* _Exercise_:
Your answer must be the full listing, repeated word for word.

* _Information supplied_:
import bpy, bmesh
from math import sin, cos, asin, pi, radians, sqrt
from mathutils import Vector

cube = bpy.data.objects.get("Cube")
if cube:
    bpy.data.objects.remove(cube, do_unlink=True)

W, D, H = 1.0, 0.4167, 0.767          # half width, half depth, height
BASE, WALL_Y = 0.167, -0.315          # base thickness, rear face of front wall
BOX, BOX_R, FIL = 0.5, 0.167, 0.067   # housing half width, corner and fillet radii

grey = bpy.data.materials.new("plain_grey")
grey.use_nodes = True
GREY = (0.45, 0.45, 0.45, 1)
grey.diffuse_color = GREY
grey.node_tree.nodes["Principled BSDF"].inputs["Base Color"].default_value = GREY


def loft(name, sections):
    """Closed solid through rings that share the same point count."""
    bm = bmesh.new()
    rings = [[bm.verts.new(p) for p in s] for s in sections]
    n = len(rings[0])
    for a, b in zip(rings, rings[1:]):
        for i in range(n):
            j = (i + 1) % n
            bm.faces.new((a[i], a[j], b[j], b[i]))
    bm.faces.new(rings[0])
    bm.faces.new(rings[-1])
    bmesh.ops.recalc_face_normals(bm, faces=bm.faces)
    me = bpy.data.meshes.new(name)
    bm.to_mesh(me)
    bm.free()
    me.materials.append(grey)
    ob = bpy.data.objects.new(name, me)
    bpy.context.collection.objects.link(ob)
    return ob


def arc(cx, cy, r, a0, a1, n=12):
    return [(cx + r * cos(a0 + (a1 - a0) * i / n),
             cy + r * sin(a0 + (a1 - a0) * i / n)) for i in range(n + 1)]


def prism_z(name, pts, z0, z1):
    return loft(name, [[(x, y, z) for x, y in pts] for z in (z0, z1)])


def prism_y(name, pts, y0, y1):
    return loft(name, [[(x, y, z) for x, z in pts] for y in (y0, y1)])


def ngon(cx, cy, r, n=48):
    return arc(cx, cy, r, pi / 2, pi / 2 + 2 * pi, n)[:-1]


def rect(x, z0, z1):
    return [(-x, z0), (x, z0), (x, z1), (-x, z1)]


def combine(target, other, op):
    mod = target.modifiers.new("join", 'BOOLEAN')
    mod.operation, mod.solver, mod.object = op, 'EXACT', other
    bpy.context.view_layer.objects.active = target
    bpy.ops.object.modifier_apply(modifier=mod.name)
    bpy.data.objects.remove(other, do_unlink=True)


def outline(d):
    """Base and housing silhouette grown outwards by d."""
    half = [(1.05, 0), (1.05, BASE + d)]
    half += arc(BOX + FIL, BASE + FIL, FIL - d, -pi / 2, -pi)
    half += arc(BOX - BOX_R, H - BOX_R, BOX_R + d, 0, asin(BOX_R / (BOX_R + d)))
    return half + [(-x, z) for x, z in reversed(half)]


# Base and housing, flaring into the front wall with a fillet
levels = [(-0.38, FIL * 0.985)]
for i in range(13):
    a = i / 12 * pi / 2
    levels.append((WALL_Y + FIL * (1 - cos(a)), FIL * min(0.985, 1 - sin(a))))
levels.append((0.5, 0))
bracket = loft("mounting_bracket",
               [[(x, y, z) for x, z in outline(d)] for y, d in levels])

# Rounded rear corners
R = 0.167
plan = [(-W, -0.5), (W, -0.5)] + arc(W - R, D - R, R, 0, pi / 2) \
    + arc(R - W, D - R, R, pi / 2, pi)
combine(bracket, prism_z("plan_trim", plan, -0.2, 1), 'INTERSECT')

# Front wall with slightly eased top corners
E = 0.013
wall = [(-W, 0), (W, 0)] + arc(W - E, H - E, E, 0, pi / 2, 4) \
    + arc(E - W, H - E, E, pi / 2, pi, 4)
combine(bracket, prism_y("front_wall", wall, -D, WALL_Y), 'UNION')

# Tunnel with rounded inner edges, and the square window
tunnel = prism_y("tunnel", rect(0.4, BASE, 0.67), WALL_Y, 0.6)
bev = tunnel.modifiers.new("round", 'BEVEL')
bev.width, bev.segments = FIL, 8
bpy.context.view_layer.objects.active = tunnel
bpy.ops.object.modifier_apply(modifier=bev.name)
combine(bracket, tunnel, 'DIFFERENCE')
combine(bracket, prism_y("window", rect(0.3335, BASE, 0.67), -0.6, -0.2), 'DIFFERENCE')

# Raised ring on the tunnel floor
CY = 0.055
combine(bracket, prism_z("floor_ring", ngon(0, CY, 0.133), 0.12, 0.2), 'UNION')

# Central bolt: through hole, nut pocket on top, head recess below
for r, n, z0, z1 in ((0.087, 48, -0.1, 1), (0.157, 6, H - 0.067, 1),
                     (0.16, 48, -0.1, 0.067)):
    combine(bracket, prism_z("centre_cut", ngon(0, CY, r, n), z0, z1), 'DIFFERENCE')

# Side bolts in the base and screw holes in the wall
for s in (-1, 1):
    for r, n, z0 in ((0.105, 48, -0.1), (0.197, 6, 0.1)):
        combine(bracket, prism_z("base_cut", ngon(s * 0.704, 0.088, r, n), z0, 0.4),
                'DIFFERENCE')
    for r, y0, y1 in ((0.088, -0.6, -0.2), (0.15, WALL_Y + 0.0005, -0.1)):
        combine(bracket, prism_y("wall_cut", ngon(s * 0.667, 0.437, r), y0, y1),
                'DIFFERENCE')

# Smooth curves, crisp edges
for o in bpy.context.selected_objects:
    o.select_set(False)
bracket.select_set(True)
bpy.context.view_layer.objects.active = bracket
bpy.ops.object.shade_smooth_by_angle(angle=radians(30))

* _Result for this task_:
import bpy, bmesh
from math import sin, cos, asin, pi, radians, sqrt
from mathutils import Vector

cube = bpy.data.objects.get("Cube")
if cube:
    bpy.data.objects.remove(cube, do_unlink=True)

W, D, H = 1.0, 0.4167, 0.767          # half width, half depth, height
BASE, WALL_Y = 0.167, -0.315          # base thickness, rear face of front wall
BOX, BOX_R, FIL = 0.5, 0.167, 0.067   # housing half width, corner and fillet radii

grey = bpy.data.materials.new("plain_grey")
grey.use_nodes = True
GREY = (0.45, 0.45, 0.45, 1)
grey.diffuse_color = GREY
grey.node_tree.nodes["Principled BSDF"].inputs["Base Color"].default_value = GREY


def loft(name, sections):
    """Closed solid through rings that share the same point count."""
    bm = bmesh.new()
    rings = [[bm.verts.new(p) for p in s] for s in sections]
    n = len(rings[0])
    for a, b in zip(rings, rings[1:]):
        for i in range(n):
            j = (i + 1) % n
            bm.faces.new((a[i], a[j], b[j], b[i]))
    bm.faces.new(rings[0])
    bm.faces.new(rings[-1])
    bmesh.ops.recalc_face_normals(bm, faces=bm.faces)
    me = bpy.data.meshes.new(name)
    bm.to_mesh(me)
    bm.free()
    me.materials.append(grey)
    ob = bpy.data.objects.new(name, me)
    bpy.context.collection.objects.link(ob)
    return ob


def arc(cx, cy, r, a0, a1, n=12):
    return [(cx + r * cos(a0 + (a1 - a0) * i / n),
             cy + r * sin(a0 + (a1 - a0) * i / n)) for i in range(n + 1)]


def prism_z(name, pts, z0, z1):
    return loft(name, [[(x, y, z) for x, y in pts] for z in (z0, z1)])


def prism_y(name, pts, y0, y1):
    return loft(name, [[(x, y, z) for x, z in pts] for y in (y0, y1)])


def ngon(cx, cy, r, n=48):
    return arc(cx, cy, r, pi / 2, pi / 2 + 2 * pi, n)[:-1]


def rect(x, z0, z1):
    return [(-x, z0), (x, z0), (x, z1), (-x, z1)]


def combine(target, other, op):
    mod = target.modifiers.new("join", 'BOOLEAN')
    mod.operation, mod.solver, mod.object = op, 'EXACT', other
    bpy.context.view_layer.objects.active = target
    bpy.ops.object.modifier_apply(modifier=mod.name)
    bpy.data.objects.remove(other, do_unlink=True)


def outline(d):
    """Base and housing silhouette grown outwards by d."""
    half = [(1.05, 0), (1.05, BASE + d)]
    half += arc(BOX + FIL, BASE + FIL, FIL - d, -pi / 2, -pi)
    half += arc(BOX - BOX_R, H - BOX_R, BOX_R + d, 0, asin(BOX_R / (BOX_R + d)))
    return half + [(-x, z) for x, z in reversed(half)]


# Base and housing, flaring into the front wall with a fillet
levels = [(-0.38, FIL * 0.985)]
for i in range(13):
    a = i / 12 * pi / 2
    levels.append((WALL_Y + FIL * (1 - cos(a)), FIL * min(0.985, 1 - sin(a))))
levels.append((0.5, 0))
bracket = loft("mounting_bracket",
               [[(x, y, z) for x, z in outline(d)] for y, d in levels])

# Rounded rear corners
R = 0.167
plan = [(-W, -0.5), (W, -0.5)] + arc(W - R, D - R, R, 0, pi / 2) \
    + arc(R - W, D - R, R, pi / 2, pi)
combine(bracket, prism_z("plan_trim", plan, -0.2, 1), 'INTERSECT')

# Front wall with slightly eased top corners
E = 0.013
wall = [(-W, 0), (W, 0)] + arc(W - E, H - E, E, 0, pi / 2, 4) \
    + arc(E - W, H - E, E, pi / 2, pi, 4)
combine(bracket, prism_y("front_wall", wall, -D, WALL_Y), 'UNION')

# Tunnel with rounded inner edges, and the square window
tunnel = prism_y("tunnel", rect(0.4, BASE, 0.67), WALL_Y, 0.6)
bev = tunnel.modifiers.new("round", 'BEVEL')
bev.width, bev.segments = FIL, 8
bpy.context.view_layer.objects.active = tunnel
bpy.ops.object.modifier_apply(modifier=bev.name)
combine(bracket, tunnel, 'DIFFERENCE')
combine(bracket, prism_y("window", rect(0.3335, BASE, 0.67), -0.6, -0.2), 'DIFFERENCE')

# Raised ring on the tunnel floor
CY = 0.055
combine(bracket, prism_z("floor_ring", ngon(0, CY, 0.133), 0.12, 0.2), 'UNION')

# Central bolt: through hole, nut pocket on top, head recess below
for r, n, z0, z1 in ((0.087, 48, -0.1, 1), (0.157, 6, H - 0.067, 1),
                     (0.16, 48, -0.1, 0.067)):
    combine(bracket, prism_z("centre_cut", ngon(0, CY, r, n), z0, z1), 'DIFFERENCE')

# Side bolts in the base and screw holes in the wall
for s in (-1, 1):
    for r, n, z0 in ((0.105, 48, -0.1), (0.197, 6, 0.1)):
        combine(bracket, prism_z("base_cut", ngon(s * 0.704, 0.088, r, n), z0, 0.4),
                'DIFFERENCE')
    for r, y0, y1 in ((0.088, -0.6, -0.2), (0.15, WALL_Y + 0.0005, -0.1)):
        combine(bracket, prism_y("wall_cut", ngon(s * 0.667, 0.437, r), y0, y1),
                'DIFFERENCE')

# Smooth curves, crisp edges
for o in bpy.context.selected_objects:
    o.select_set(False)
bracket.select_set(True)
bpy.context.view_layer.objects.active = bracket
bpy.ops.object.shade_smooth_by_angle(angle=radians(30))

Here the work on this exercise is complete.